200 Larkin Street, San Francisco, Ca. 94102
(415) 581 - 3500
DescriptionThe Asian Art Museum is located at 200 Larkin Street, San Francisco. Eight steps with ramps on either side lead to three, double-doors with push-button assist. The large, marble lobby has an admission desk, ramp to the left or two steps to the right to get to the museum proper.
The three floor museum has two elevators, an escalator, and stairs to all floors. All flooring is smooth. Galleries are spacious, with a bench in each. The one level, Samsung Auditorium is located on the second floor. There is no problem with acessibility.
Multi-stall, handicapped-accessibe restrooms, with baby-changing stations, are located on each level. The third floor restroom has the largst handicapped stall.
A cafe and museum shop are located on the main level.
- Paths and walkways: concrete
Doors: three sets of double-doors, push-button assist
Number of floors: 3
Ramps: escalators to all levels
Steps and staircases: to all leves
Width of aisles: spacious
Places to sit: bench in each gallery
Location of restrooms: on each level
Type of restroom: multi-stall, handicapped-accessible
Ease of entry and exit: OK
Baby changing station: yes
Available food services: cafe on main level
Friendliness of staff: very pleasant and informative
Notes: *There is no dedicated parking lot. There are two handicapped spaces on Fulton Street, next to the museum, two spots next to the SF Library (across the street) and one spot n Larkin Street at Fulton. There are several garages nearby. Passengers can be dropped off in the "white space" on Larkin Street.
Our first foray on BART (Bay Area Rapid Transit) came with our decision to visit the Asian Art Museum.

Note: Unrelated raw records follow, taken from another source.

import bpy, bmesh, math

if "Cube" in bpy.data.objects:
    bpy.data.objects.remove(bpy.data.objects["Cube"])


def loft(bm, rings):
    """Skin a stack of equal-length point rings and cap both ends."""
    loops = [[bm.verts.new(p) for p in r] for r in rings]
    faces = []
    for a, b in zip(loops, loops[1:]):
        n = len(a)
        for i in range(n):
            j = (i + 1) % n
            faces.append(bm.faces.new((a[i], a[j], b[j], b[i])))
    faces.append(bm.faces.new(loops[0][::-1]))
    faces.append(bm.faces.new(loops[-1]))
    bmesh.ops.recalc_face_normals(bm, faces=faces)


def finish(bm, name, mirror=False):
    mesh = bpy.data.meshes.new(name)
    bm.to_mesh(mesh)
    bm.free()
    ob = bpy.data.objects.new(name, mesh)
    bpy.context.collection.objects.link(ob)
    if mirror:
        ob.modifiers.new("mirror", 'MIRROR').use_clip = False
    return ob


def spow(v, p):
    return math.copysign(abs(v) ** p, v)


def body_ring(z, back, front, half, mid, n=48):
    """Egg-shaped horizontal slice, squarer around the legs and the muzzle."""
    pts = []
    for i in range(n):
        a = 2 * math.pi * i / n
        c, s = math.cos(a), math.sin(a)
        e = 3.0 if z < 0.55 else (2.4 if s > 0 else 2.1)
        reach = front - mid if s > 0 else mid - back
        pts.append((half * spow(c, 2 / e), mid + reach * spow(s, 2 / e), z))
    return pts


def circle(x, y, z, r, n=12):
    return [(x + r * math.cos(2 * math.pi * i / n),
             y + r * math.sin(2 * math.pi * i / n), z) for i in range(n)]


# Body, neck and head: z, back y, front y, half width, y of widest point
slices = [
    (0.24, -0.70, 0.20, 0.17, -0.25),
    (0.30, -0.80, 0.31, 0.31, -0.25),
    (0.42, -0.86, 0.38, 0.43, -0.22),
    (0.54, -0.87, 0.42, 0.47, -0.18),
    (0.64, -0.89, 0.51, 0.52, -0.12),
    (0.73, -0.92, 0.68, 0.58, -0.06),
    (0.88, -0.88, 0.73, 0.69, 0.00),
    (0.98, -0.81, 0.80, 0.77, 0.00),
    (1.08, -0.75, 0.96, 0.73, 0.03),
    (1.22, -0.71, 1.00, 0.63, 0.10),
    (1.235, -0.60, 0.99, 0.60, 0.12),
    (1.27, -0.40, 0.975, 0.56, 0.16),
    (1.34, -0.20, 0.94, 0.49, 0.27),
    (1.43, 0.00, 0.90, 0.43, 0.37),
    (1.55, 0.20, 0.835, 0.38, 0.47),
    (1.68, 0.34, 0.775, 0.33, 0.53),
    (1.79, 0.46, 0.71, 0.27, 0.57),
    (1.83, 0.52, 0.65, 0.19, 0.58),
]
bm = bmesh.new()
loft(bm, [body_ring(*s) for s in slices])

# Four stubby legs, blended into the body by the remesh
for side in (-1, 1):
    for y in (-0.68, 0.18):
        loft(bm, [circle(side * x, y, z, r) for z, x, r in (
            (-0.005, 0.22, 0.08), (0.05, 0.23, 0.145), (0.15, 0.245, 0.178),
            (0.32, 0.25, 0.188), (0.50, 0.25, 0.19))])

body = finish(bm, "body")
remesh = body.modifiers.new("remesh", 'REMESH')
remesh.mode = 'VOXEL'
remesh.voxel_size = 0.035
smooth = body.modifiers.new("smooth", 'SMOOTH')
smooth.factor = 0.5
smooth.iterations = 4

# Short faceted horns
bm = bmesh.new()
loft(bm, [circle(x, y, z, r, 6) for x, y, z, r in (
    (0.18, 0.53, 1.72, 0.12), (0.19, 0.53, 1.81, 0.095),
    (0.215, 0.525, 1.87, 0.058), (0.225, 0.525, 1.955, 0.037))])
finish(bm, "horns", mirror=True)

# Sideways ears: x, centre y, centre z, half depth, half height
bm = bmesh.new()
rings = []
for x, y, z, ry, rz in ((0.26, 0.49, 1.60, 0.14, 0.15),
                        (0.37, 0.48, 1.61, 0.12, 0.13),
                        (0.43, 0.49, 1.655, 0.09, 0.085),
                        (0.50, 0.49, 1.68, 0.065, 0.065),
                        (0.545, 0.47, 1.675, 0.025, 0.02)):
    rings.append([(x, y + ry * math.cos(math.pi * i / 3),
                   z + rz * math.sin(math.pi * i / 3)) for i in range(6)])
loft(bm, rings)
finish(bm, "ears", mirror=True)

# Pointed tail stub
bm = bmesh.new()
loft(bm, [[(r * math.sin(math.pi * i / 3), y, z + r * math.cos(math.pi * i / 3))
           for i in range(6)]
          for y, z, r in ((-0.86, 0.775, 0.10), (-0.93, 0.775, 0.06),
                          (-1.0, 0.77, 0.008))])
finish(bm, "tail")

Since the museum is only two blocks from the Civic Center BART stop we thought we would try it rather than contend with what we know is horrific traffic into San Francisco on any given morning. Taking the train was relatively easy, although we did have to contend with no escalators in operation at our stop.
We walked the two blocks to the museum, passing the beautiful City Hall. If you are ariving by car there are two handicapped spaces on Fulton Street, next to the museum, two spots next to the San Francisco Library (across the street) and one spot on Larkin Street at Fulton. There are several garages in the neighborhod, so you can always drop passengers off in the “”white space”” on Larkin Street before heading to a garage.
The main entrance has eight steps as well as ramps nicely integrated on either side of the steps, leading to the three sets of double doors, with push-button assist. The large, marble lobby has an admission desk with a ramp to the left or two steps to the right to enter the museum proper.
Since its incoporation n 1957 the museum has been housed in several locations. It has been here since2003, in a beautifully renovated building that was formally the San Francisco Public Library.
The Asian Art Museum is the largest museum in the United States devoted exclusively to the arts of Asia (web) Much of its permanent collection was donated by Avery Brundage. Since San Francisco is one of America’s most Asian cities it is fitting that this museum is located here.
The three floor museum has two elevators, an escalator and stairs to all levels. The Samsung auditorium is all on one level with moveable chairs so there is no problem with accessibility.
As we made our way through the galleries we were happy to find a bench in each one. It is nice to be able to sit and take in all the beautiful works.
Several exhibitions on the main floor were not quite open yet, but we had more than enough to see for a first visit. The variey of cultures represented and the span of time is incredible.
The museum is easily naigable, with smooth floors and spacious galleries.
Each floor has multi-stall, handicapped-accessible restrooms, with baby-changing stations. The third floor restroom has the largest handicapped stall.
A lovely cafe is located on the main floor as well asa museum shop with some beautiful items.
As always, we at Destination Accessible advise you to visit a venue’s website, www.asianart.org, when planning a visit, to “know before you go.”